Is it winter yet? Videos of these Freebords piqued my attention years ago. They make riding downhill look more like snowboarding and less like skateboarding...at least as close as you can get while on pavement. The physics behind the truck system are hard to wrap your head around at first, but overall the learning curve is fast.
To be clear, Freebords aren't normal longboard skateboards. If you're looking for a cruiser skateboard to get around town this probably isn't it. These are built for downhill. If you're a skateboarder or a snowboarder, your muscle memory will give you a huge advantage in conquering the learning curve. So, if your downhill skateboarding is weak when it comes to bombing hills, a Freebord may be just what you're looking for.
Pointing downhill on other skateboards can quickly go from smooth carving, to desperate shaky turns. Speed control is imperative. In my few hours of experience here, sloughing speed comes much more naturally on a Freebord. I have longboarded downhill some in the past, but rarely with successful and intentional wheel slides. Typically wheel slide occurs with some combination of faster speeds and more G Force on carving turns, to the point where the wheels loose traction with the ground surface and slide. Not a beginner move for most people. The control and style of sliding purposely is a result of courage, skill and usually some skin lost to the road.
- Shred down steeper terrain! Control your speed with confidence.
- Learning to slide is part of the beginners experience. It doesn't take years of practice
- Riding switch is a reality. Overall similar to snowboarding in many ways
- Could end a mountain bike season early
- It's a niche board especially if you live in Iowa.
- Your buddies that dissed the mountain board might be too cool to let this one slide too
As a beginner, the Freebord opens the possibility for slides at much slower speeds compared to that of most longboard skateboards. These boards feel awkward when you step on because of the high center, but it' becomes a relatively intuitive motion when you start approaching it like snowboarding. I felt the first heelside "slide" within 20 minutes of giving it a try.
Wear leather gloves and a helmet at minimum for protection.
Speed is your paradoxical friend
Stay low. Start slow.
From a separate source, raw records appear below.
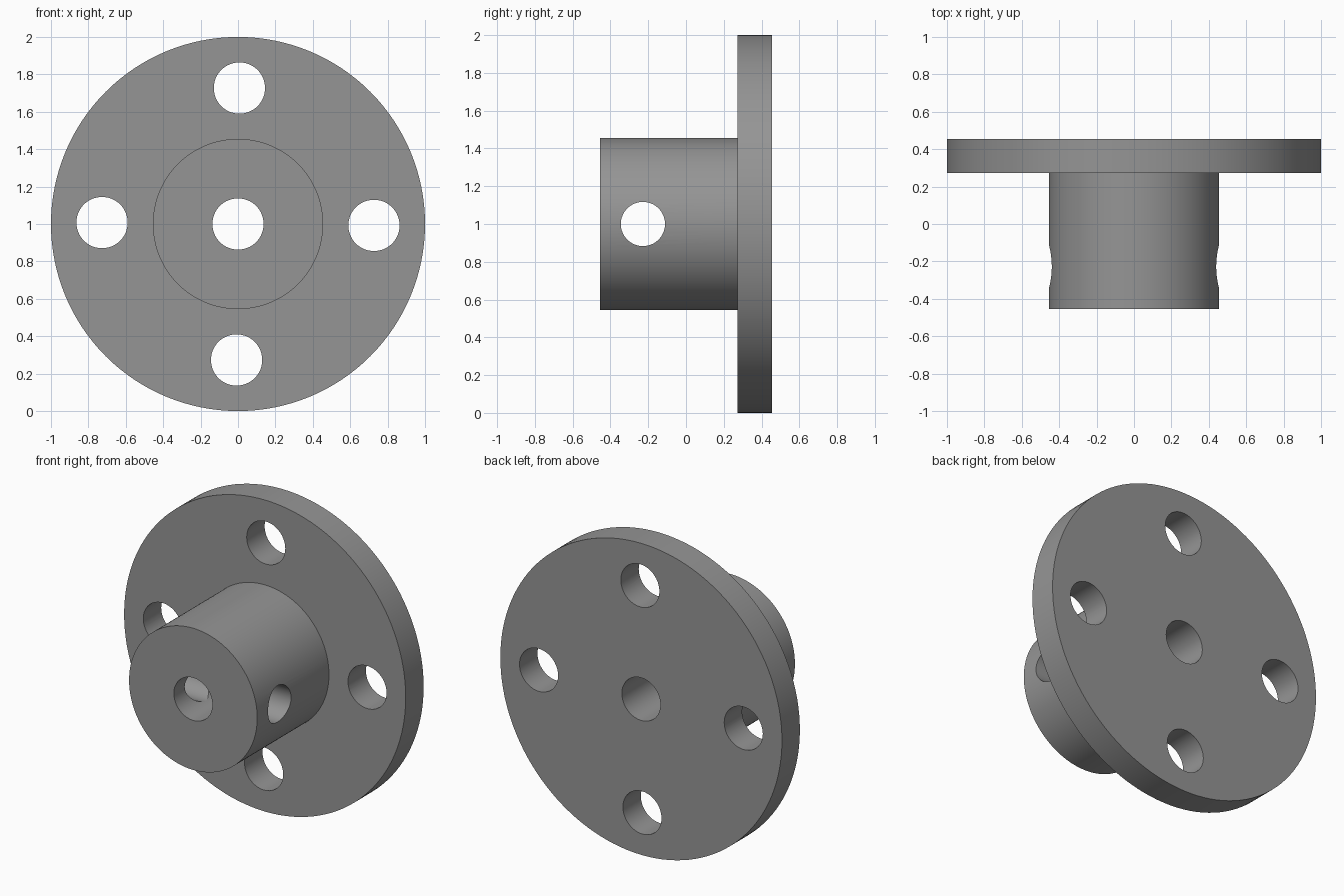
import bpy, bmesh, math
from mathutils import Matrix, Vector

if "Cube" in bpy.data.objects:
    bpy.data.objects.remove(bpy.data.objects["Cube"])

SEG = 128
FRONT, STEP, BACK = -0.455, 0.273, 0.455

steel = bpy.data.materials.new("steel grey")
steel.diffuse_color = (0.3, 0.3, 0.3, 1)
steel.use_nodes = True
steel.node_tree.nodes["Principled BSDF"].inputs["Base Color"].default_value = steel.diffuse_color


def new_object(name, bm):
    mesh = bpy.data.meshes.new(name)
    bmesh.ops.recalc_face_normals(bm, faces=bm.faces)
    bm.to_mesh(mesh)
    bm.free()
    ob = bpy.data.objects.new(name, mesh)
    bpy.context.collection.objects.link(ob)
    return ob


def add_cylinder(bm, radius, length, centre, axis):
    turn = Vector((0, 0, 1)).rotation_difference(Vector(axis)).to_matrix().to_4x4()
    bmesh.ops.create_cone(bm, cap_ends=True, segments=64, radius1=radius, radius2=radius,
                          depth=length, matrix=Matrix.Translation(centre) @ turn)


# Flange plate and hub turned as one solid around the y axis
profile = [(0.455, FRONT), (0.455, STEP), (1.0, STEP), (1.0, BACK)]
bm = bmesh.new()
rings = []
for r, y in profile:
    rings.append([bm.verts.new((r * math.cos(2 * math.pi * i / SEG), y,
                                1 + r * math.sin(2 * math.pi * i / SEG))) for i in range(SEG)])
for a, b in zip(rings, rings[1:]):
    for i in range(SEG):
        j = (i + 1) % SEG
        bm.faces.new((a[i], a[j], b[j], b[i]))
bm.faces.new(rings[0])
bm.faces.new(rings[-1])
flange = new_object("flanged_hub", bm)
flange.data.materials.append(steel)

# Centre bore
bm = bmesh.new()
add_cylinder(bm, 0.137, 2, (0, 0, 1), (0, 1, 0))
bore = new_object("bore_cutter", bm)

# Four bolt holes, turned very slightly clockwise
bm = bmesh.new()
for k in range(4):
    a = math.radians(90 * k - 0.6)
    add_cylinder(bm, 0.137, 0.6, (0.727 * math.cos(a), 0.36, 1 + 0.727 * math.sin(a)), (0, 1, 0))
bolts = new_object("bolt_hole_cutter", bm)

# Set screw hole straight across the hub
bm = bmesh.new()
add_cylinder(bm, 0.117, 2, (0, -0.228, 1), (1, 0, 0))
cross = new_object("cross_hole_cutter", bm)

# Cut the holes
for cutter in (bore, bolts, cross):
    cutter.hide_render = True
    mod = flange.modifiers.new(cutter.name, 'BOOLEAN')
    mod.operation = 'DIFFERENCE'
    mod.solver = 'EXACT'
    mod.object = cutter
bpy.context.view_layer.objects.active = flange
flange.select_set(True)
for mod in list(flange.modifiers):
    bpy.ops.object.modifier_apply(modifier=mod.name)
for cutter in (bore, bolts, cross):
    bpy.data.objects.remove(cutter)

# Smooth round walls, sharp rims
bpy.ops.object.select_all(action='DESELECT')
flange.select_set(True)
bpy.ops.object.shade_smooth_by_angle(angle=math.radians(30))
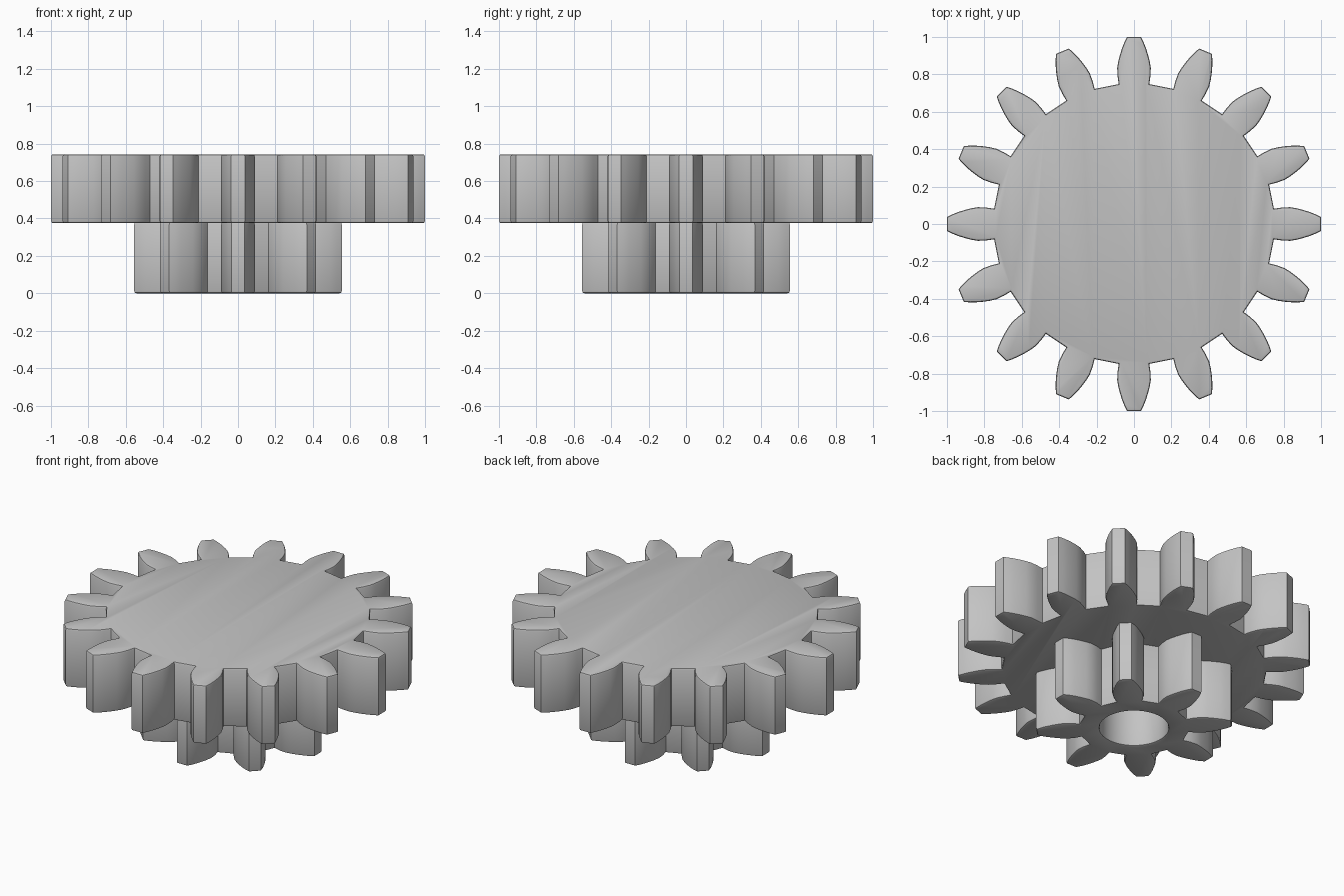
import bpy, bmesh, math

if "Cube" in bpy.data.objects:
    bpy.data.objects.remove(bpy.data.objects["Cube"])

steel = bpy.data.materials.new("plain grey")
steel.diffuse_color = (0.55, 0.55, 0.55, 1)
steel.use_nodes = True
steel.node_tree.nodes["Principled BSDF"].inputs["Base Color"].default_value = steel.diffuse_color


def gear(name, teeth, flank, z0, z1, bore=0.0, bevel=0.012):
    """Extruded gear; flank lists (radius, half width) from root to tip."""
    bm = bmesh.new()
    tooth = [(r, -w) for r, w in flank] + [(r, w) for r, w in reversed(flank)]
    step = 2 * math.pi / teeth

    def turn(r, w, a):
        return bm.verts.new((r * math.cos(a) - w * math.sin(a),
                             r * math.sin(a) + w * math.cos(a), z0))

    rim = [[turn(r, w, i * step) for r, w in tooth] for i in range(teeth)]
    if bore:
        # one face per tooth sector, leaving the round bore open
        m = 5
        start = math.atan2(tooth[0][1], tooth[0][0])
        ring = [turn(bore, 0, start + j * step / m) for j in range(m * teeth)]
        for i in range(teeth):
            arc = [ring[(i * m + j) % len(ring)] for j in range(m + 1)]
            bm.faces.new(rim[i] + [rim[(i + 1) % teeth][0]] + arc[::-1])
    else:
        bm.faces.new([v for t in rim for v in t])

    # thickness
    ext = bmesh.ops.extrude_face_region(bm, geom=bm.faces[:], use_keep_orig=True)
    top = [v for v in ext["geom"] if isinstance(v, bmesh.types.BMVert)]
    bmesh.ops.translate(bm, verts=top, vec=(0, 0, z1 - z0))
    bmesh.ops.recalc_face_normals(bm, faces=bm.faces[:])

    # rounded rims where the flat faces meet the walls
    bm.normal_update()
    rims = [e for e in bm.edges if len(e.link_faces) == 2 and
            abs(abs(e.link_faces[0].normal.z) - abs(e.link_faces[1].normal.z)) > 0.5]
    bmesh.ops.bevel(bm, geom=rims, offset=bevel, segments=2, profile=0.5,
                    affect='EDGES')
    bmesh.ops.recalc_face_normals(bm, faces=bm.faces[:])

    mesh = bpy.data.meshes.new(name)
    bm.to_mesh(mesh)
    bm.free()
    mesh.materials.append(steel)
    obj = bpy.data.objects.new(name, mesh)
    bpy.context.collection.objects.link(obj)
    bpy.ops.object.select_all(action='DESELECT')
    obj.select_set(True)
    bpy.context.view_layer.objects.active = obj
    bpy.ops.object.shade_smooth_by_angle(angle=math.radians(40))
    return obj


# wide solid upper wheel
gear("large_gear", 16,
     [(0.748, 0.082), (0.79, 0.088), (0.835, 0.09), (0.87, 0.084),
      (0.905, 0.075), (0.94, 0.064), (0.97, 0.052), (1.0, 0.037)],
     0.375, 0.743)

# narrow lower pinion with a blind bore closed by the wheel above
gear("small_gear", 8,
     [(0.305, 0.075), (0.345, 0.086), (0.39, 0.09), (0.425, 0.084),
      (0.46, 0.075), (0.495, 0.064), (0.525, 0.052), (0.555, 0.035)],
     0.0, 0.38, bore=0.195)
Setup: Small adjustments go a long way and every rider is different. Especially true with the center wheel height. Variables like board size, bearings or kingpin tension can have influence on the carving characteristics, but not as significantly as the center wheel height. For beginners, the lower ride is more controllable and most similar to a snowboard's flat base. At higher speeds the rocker comes into play for handling more speed without catching an edge. Here's what Freebord has to say about the center wheel height:
Center Wheel Height: Your Freebord comes from the factory with the center wheel furthest from the board. The center wheels should be adjusted so that there’s a minimum finger widths clearance between the downhill edge wheels and the ground. The more extended (away from the deck) the center wheel, the less likely the rider is to catch a downhill edge. But they will have to deal with more rocker in this position and therefore have harder transitions between toe and heel side turns.As your outer wheels wear down, adjust the center wheels closer to the deck to maintain a consistent amount of rocker. Rocker is the distance between your edge wheels and the pavement. The more rocker the easier it is to slide. Always set your two center wheels to the same height. If the rocker is too much for you starting out, experiment by raising your center wheel one notch (towards the deck). This will give you less rocker but make it easier to catch an edge. When you improve, you will most likely want as much rocker as possible.
Learn: Freebord has a series of Learn to Ride videos on their website. The "learn to stop" video is an especially helpful drill to get familiar with slides and board control when you're first starting. Find an empty and smooth road with some friendly downslope.
Caution: Riding a Freebord looks easier than it is. As a beginner, you have to commit to the idea that you’re snowboarding on pavement (not skateboarding). Just like learning to snowboard, it may take several days or weeks to get the hang of it even if you rip on snow. Slams come free with every board!
Thanks to the Freebord crew for sending the boards and to Ryan Dee for the photos and tips!